(Task directions): Write out exactly the lines of the entries below from the one holding "(-0.01, 0.88), (-0.245, 0.797)], 1, y0, y1)" to the one holding "(-0.648, inner), (-0.705, inner)], 0, 0.05, 0.255)", inclusive, and leave out all other lines.

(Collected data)
►

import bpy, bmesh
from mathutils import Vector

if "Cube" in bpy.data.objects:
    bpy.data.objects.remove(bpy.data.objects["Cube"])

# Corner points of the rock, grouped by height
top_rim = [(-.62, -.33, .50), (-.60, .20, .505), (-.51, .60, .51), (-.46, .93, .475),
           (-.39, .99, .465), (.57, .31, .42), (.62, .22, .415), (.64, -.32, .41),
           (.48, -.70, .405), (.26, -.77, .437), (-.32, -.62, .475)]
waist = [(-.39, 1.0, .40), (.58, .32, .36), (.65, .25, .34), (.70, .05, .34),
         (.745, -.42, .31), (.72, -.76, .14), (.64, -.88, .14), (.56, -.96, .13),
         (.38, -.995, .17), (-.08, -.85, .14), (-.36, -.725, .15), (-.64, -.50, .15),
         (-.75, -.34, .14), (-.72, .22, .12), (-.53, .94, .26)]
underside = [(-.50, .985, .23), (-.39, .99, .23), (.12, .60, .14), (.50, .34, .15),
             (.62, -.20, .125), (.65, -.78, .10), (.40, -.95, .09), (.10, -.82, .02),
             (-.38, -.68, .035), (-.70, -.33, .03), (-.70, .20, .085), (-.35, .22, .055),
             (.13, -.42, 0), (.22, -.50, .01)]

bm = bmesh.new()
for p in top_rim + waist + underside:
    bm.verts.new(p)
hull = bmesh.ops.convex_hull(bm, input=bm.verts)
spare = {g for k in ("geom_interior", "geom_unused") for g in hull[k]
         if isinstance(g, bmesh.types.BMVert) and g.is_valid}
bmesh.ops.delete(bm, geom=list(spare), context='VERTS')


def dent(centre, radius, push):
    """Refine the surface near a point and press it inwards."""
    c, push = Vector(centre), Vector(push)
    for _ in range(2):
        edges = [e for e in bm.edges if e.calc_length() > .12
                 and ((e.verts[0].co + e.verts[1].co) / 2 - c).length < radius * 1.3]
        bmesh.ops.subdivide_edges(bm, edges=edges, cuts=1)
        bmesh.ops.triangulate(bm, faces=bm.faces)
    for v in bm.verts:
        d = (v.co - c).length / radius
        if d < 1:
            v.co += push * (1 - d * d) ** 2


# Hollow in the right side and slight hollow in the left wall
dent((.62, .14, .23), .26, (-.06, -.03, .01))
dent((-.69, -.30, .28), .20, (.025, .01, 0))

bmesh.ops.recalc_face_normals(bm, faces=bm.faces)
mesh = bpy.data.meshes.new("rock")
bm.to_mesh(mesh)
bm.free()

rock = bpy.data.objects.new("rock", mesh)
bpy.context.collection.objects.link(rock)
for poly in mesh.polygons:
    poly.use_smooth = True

◄
►

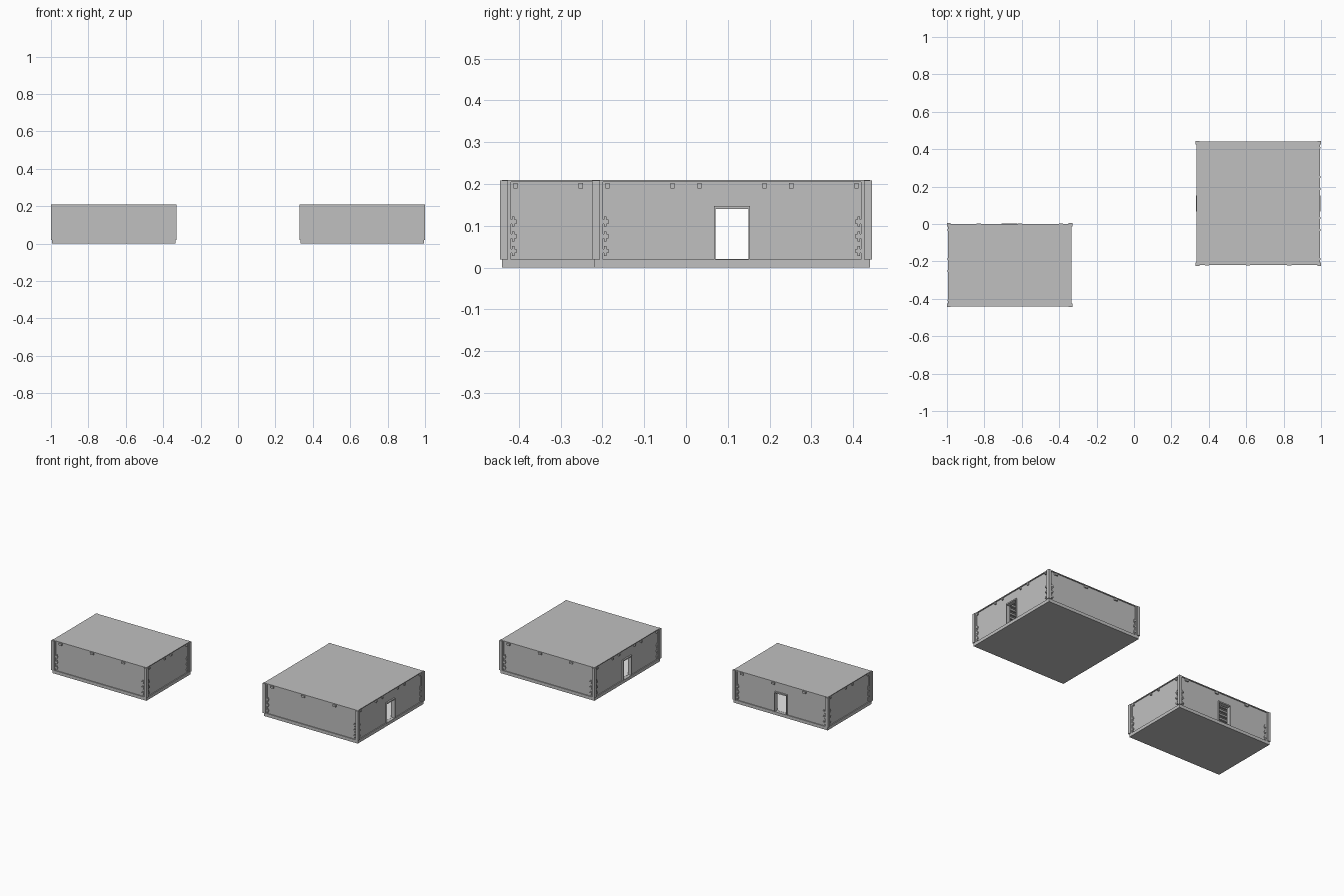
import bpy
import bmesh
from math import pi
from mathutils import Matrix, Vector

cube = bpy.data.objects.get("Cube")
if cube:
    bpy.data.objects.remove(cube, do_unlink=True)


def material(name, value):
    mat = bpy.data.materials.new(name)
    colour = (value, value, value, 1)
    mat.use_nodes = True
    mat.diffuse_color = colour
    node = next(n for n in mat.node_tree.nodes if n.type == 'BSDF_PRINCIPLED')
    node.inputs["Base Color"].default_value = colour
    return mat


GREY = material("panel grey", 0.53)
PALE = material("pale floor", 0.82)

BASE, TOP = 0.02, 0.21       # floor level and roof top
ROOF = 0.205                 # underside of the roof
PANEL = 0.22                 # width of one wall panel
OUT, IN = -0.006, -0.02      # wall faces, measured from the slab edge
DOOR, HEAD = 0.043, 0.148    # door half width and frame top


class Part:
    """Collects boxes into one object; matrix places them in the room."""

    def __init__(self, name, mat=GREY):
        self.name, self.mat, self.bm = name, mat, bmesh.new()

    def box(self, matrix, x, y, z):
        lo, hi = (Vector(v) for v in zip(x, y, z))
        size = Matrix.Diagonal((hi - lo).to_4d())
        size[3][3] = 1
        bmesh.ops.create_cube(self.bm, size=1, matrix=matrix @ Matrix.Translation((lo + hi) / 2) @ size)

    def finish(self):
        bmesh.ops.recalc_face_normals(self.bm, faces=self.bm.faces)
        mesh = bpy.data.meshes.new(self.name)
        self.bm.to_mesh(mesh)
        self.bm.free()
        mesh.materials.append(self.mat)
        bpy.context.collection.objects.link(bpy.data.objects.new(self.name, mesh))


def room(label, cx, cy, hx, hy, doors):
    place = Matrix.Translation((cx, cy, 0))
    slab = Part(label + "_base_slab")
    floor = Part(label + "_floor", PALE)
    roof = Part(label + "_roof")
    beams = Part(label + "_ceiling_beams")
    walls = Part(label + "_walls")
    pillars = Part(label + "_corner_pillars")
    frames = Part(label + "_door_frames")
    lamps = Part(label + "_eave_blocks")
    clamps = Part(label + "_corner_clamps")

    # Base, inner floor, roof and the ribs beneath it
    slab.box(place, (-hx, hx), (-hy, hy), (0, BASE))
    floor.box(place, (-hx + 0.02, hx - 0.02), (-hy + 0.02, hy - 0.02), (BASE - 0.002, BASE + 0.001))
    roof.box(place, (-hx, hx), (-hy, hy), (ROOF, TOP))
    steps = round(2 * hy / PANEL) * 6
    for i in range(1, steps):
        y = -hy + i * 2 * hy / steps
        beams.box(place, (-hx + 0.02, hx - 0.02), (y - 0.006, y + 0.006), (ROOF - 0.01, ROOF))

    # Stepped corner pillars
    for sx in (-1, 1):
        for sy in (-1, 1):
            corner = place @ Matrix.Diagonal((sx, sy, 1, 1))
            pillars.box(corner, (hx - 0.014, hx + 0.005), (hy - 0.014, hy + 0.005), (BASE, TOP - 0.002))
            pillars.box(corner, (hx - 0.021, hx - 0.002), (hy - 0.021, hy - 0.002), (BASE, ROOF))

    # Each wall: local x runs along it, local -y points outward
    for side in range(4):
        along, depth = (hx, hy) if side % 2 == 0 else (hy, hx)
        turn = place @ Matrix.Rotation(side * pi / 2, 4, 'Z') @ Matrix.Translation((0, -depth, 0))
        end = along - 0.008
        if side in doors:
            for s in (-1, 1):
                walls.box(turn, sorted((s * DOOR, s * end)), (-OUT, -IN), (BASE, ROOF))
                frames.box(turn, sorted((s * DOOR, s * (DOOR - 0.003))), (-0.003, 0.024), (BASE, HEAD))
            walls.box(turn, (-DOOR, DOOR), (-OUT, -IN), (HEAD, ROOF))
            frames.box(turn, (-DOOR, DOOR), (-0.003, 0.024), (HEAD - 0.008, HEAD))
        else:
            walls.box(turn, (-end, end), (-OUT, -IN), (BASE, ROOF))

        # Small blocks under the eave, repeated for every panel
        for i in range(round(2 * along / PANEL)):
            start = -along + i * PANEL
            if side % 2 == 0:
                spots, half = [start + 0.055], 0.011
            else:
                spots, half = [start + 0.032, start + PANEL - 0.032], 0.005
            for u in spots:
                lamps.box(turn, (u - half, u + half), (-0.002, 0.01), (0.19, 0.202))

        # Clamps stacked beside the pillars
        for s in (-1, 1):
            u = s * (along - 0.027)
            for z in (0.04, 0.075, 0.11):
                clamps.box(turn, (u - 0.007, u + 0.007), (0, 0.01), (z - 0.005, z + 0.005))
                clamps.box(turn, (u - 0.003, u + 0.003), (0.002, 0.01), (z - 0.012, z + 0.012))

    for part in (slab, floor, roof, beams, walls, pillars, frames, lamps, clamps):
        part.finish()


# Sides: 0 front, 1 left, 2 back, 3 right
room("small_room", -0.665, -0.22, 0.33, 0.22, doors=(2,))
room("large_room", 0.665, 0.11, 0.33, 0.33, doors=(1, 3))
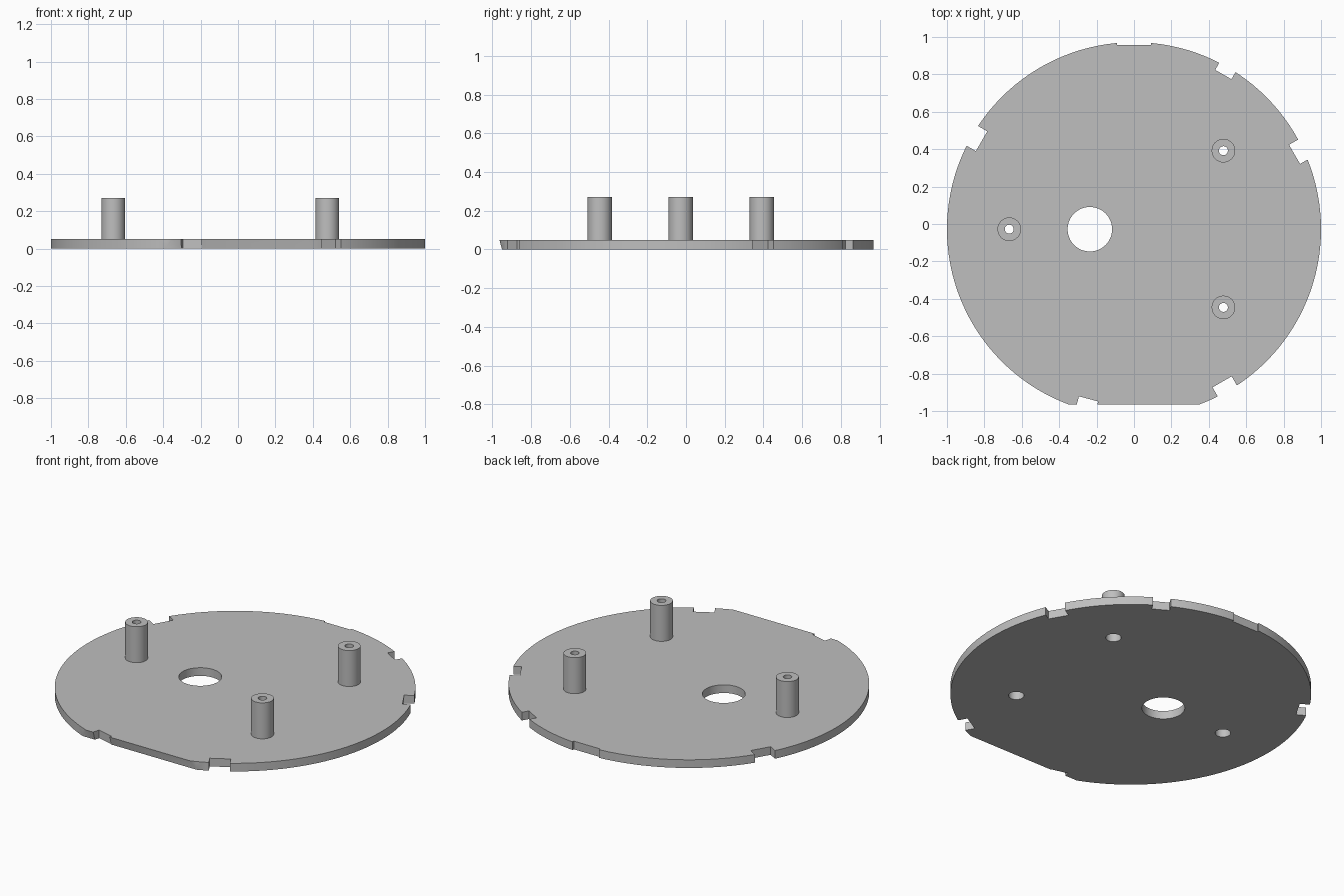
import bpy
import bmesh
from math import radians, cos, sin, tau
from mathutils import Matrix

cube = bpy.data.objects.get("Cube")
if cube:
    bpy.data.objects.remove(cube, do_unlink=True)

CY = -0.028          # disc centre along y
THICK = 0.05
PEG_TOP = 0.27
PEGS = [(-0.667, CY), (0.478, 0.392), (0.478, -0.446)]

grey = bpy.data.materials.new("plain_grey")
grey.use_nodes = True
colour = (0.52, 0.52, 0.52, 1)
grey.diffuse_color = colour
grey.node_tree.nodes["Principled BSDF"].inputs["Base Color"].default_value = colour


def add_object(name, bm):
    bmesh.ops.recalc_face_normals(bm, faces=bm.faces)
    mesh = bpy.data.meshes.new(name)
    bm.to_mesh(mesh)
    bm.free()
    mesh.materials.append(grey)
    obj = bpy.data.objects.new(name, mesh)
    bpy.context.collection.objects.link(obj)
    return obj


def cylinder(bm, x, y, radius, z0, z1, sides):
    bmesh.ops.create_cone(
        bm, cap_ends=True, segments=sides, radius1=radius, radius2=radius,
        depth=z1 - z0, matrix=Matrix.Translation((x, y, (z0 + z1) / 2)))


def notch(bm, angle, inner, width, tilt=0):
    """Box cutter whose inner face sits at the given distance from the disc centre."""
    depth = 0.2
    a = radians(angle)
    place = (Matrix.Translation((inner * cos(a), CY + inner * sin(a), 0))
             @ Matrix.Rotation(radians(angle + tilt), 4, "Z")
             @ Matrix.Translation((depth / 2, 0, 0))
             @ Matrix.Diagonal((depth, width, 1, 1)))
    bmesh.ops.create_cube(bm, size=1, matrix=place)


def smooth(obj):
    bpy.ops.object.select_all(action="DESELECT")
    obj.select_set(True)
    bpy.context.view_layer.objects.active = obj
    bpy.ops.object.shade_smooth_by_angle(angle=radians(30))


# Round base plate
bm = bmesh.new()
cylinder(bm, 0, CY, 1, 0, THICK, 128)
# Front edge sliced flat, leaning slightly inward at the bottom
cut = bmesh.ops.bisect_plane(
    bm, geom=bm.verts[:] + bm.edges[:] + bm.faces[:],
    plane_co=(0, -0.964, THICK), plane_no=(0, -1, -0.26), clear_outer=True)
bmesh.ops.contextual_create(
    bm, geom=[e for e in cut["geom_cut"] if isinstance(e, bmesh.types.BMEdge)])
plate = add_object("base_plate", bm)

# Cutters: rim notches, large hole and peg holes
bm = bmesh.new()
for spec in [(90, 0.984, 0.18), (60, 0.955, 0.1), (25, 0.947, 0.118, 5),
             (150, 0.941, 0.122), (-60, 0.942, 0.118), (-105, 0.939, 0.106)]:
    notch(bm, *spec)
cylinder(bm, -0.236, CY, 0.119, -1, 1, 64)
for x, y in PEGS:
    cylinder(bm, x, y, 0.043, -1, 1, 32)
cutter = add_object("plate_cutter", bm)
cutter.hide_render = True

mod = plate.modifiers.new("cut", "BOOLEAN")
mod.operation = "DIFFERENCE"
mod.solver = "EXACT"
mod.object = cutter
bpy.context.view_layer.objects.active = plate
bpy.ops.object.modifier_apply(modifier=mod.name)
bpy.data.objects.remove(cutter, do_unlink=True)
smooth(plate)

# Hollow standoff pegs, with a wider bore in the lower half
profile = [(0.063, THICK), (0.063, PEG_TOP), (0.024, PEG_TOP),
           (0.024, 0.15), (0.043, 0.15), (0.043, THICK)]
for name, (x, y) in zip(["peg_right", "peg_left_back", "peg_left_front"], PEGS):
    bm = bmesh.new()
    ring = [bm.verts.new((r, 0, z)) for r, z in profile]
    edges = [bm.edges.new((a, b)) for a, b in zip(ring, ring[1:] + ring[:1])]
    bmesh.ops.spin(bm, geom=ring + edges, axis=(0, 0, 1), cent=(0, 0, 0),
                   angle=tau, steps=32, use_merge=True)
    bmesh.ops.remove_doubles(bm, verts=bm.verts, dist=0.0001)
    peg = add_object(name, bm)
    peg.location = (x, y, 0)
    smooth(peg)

◄
►

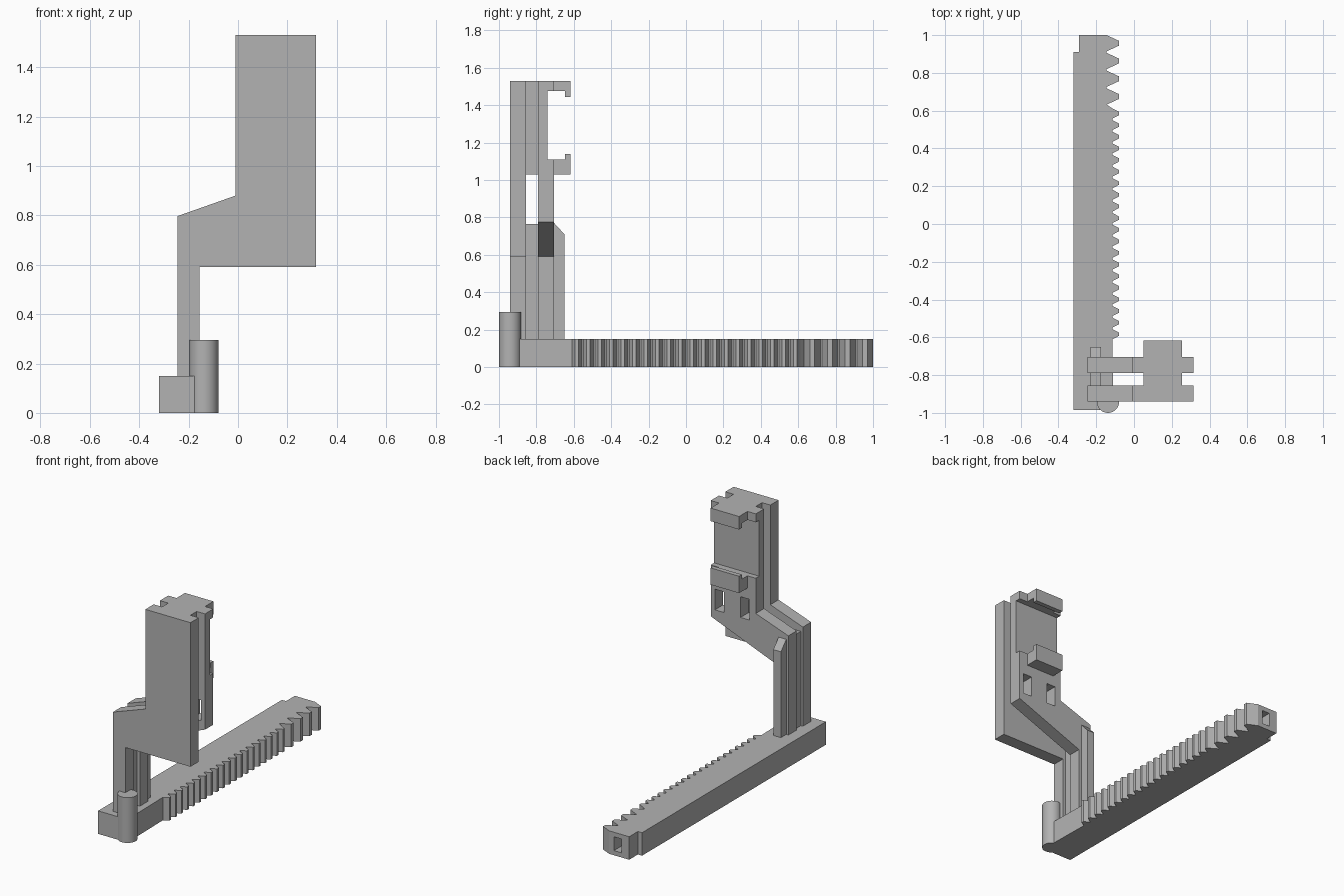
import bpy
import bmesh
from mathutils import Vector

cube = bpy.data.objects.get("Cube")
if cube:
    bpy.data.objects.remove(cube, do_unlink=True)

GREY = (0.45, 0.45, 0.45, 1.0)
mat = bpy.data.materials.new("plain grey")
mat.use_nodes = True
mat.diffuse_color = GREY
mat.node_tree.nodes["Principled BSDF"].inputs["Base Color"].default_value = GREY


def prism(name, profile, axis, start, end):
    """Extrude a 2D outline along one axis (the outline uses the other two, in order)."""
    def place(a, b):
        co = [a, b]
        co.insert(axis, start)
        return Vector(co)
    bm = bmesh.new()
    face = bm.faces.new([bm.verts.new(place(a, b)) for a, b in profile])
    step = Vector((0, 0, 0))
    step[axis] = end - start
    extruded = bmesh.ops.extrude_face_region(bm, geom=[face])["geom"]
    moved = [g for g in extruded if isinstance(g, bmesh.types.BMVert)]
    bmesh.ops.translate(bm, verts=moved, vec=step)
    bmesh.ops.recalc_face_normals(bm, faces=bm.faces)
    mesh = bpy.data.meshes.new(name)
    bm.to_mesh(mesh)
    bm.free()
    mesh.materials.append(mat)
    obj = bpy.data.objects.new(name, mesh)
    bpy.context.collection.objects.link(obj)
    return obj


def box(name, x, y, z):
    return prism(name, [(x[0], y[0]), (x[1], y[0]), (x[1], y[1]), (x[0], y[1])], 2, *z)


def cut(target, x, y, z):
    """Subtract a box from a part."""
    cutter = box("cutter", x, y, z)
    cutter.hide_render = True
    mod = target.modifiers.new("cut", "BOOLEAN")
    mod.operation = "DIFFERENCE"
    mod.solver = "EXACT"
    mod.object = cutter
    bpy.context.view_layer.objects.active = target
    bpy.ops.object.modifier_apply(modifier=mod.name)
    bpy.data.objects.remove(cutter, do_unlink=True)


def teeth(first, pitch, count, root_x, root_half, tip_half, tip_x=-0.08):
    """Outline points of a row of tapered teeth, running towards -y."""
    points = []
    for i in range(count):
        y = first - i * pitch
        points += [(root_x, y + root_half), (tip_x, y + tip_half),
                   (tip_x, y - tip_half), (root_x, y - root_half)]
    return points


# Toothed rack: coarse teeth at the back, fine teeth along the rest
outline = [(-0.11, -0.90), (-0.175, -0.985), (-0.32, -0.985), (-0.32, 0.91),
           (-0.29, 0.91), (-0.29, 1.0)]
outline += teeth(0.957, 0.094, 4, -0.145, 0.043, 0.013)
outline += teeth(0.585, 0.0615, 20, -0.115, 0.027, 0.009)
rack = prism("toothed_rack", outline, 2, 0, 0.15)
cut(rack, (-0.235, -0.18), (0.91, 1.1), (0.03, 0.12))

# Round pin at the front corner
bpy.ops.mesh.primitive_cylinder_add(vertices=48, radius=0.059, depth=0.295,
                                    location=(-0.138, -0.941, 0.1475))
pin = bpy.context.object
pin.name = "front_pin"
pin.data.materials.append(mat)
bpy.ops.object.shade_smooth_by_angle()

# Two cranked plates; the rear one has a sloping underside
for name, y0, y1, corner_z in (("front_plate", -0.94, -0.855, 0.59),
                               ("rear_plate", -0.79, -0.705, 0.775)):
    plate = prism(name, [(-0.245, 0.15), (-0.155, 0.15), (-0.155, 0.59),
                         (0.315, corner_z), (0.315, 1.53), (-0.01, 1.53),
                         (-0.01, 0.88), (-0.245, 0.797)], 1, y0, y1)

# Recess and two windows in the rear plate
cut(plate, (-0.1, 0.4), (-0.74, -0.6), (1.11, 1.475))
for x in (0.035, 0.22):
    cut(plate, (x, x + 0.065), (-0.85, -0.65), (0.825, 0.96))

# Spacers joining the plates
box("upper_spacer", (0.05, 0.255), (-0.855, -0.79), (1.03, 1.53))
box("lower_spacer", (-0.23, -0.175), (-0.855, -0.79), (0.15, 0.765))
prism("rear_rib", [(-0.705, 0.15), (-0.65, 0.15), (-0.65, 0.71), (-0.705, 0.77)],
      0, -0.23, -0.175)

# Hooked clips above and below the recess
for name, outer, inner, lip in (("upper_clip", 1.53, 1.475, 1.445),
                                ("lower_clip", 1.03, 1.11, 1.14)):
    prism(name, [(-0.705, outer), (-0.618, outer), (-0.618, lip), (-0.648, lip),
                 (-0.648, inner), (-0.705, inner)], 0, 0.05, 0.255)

◄

(Written reply):
                         (-0.01, 0.88), (-0.245, 0.797)], 1, y0, y1)

# Recess and two windows in the rear plate
cut(plate, (-0.1, 0.4), (-0.74, -0.6), (1.11, 1.475))
for x in (0.035, 0.22):
    cut(plate, (x, x + 0.065), (-0.85, -0.65), (0.825, 0.96))

# Spacers joining the plates
box("upper_spacer", (0.05, 0.255), (-0.855, -0.79), (1.03, 1.53))
box("lower_spacer", (-0.23, -0.175), (-0.855, -0.79), (0.15, 0.765))
prism("rear_rib", [(-0.705, 0.15), (-0.65, 0.15), (-0.65, 0.71), (-0.705, 0.77)],
      0, -0.23, -0.175)

# Hooked clips above and below the recess
for name, outer, inner, lip in (("upper_clip", 1.53, 1.475, 1.445),
                                ("lower_clip", 1.03, 1.11, 1.14)):
    prism(name, [(-0.705, outer), (-0.618, outer), (-0.618, lip), (-0.648, lip),
                 (-0.648, inner), (-0.705, inner)], 0, 0.05, 0.255)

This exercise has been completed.